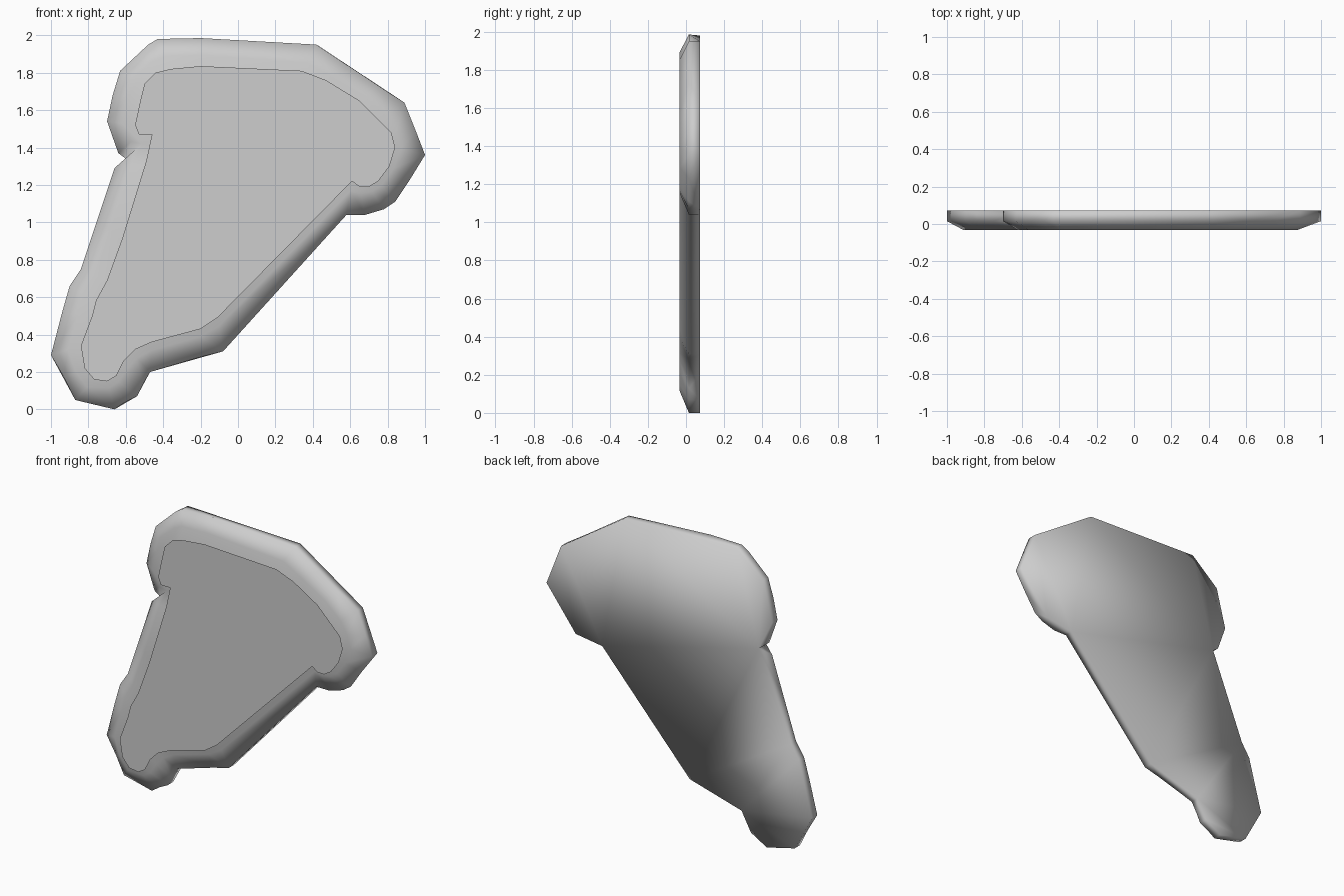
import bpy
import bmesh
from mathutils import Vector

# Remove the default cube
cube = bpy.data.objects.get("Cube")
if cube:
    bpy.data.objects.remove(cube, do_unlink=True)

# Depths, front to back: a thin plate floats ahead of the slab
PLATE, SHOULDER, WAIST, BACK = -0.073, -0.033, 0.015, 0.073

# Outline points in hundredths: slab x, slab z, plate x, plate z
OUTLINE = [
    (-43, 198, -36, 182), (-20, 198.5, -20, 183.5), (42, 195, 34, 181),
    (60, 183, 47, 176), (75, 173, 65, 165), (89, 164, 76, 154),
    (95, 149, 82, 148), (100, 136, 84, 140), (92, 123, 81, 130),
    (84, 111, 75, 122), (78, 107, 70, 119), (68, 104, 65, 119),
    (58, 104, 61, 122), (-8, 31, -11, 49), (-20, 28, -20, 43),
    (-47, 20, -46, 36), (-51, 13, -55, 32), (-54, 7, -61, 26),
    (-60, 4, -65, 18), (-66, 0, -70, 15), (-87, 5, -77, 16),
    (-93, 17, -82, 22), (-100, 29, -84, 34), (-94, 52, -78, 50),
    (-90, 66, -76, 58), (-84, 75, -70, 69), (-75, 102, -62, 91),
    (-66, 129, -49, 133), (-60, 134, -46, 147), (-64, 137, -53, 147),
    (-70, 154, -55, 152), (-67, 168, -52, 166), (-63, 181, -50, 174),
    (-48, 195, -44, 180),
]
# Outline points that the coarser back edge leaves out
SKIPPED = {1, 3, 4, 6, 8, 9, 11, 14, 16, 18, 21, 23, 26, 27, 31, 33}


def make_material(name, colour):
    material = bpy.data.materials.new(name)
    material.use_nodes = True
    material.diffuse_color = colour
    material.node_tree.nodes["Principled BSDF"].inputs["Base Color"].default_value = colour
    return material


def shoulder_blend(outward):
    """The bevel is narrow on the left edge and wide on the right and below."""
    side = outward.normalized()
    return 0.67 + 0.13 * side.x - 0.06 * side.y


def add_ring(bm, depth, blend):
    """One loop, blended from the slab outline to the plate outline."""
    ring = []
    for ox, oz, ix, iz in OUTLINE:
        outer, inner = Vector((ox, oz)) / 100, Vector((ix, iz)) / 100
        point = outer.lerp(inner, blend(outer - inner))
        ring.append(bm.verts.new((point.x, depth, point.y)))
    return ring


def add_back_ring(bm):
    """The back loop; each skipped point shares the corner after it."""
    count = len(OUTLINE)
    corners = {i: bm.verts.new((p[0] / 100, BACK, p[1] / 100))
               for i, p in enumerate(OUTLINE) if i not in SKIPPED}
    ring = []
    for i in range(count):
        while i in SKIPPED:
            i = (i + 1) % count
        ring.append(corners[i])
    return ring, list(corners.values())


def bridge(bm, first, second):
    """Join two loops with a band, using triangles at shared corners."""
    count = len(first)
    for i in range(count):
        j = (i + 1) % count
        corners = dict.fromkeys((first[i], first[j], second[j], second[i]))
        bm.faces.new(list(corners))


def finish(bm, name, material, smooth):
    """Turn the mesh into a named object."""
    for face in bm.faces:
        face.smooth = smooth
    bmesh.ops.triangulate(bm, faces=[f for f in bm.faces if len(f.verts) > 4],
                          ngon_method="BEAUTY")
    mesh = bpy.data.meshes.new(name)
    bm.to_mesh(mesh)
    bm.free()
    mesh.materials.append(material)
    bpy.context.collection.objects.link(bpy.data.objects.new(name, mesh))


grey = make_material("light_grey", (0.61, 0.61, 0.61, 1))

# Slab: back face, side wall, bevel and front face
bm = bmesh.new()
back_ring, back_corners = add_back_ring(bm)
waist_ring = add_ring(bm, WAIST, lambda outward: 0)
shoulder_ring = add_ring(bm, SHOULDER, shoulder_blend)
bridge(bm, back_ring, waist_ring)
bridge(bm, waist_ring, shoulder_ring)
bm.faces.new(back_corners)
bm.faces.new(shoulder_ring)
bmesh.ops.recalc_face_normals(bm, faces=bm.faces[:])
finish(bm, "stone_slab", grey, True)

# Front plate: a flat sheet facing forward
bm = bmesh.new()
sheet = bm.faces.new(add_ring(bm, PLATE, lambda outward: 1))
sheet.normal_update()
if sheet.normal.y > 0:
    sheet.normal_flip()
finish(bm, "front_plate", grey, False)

──────────

The answer is the lines above between the line holding "ring.append(corners[i])" and the line holding "bm.faces.new(list(corners))", inclusive, each written out exactly, and no others.

        ring.append(corners[i])
    return ring, list(corners.values())


def bridge(bm, first, second):
    """Join two loops with a band, using triangles at shared corners."""
    count = len(first)
    for i in range(count):
        j = (i + 1) % count
        corners = dict.fromkeys((first[i], first[j], second[j], second[i]))
        bm.faces.new(list(corners))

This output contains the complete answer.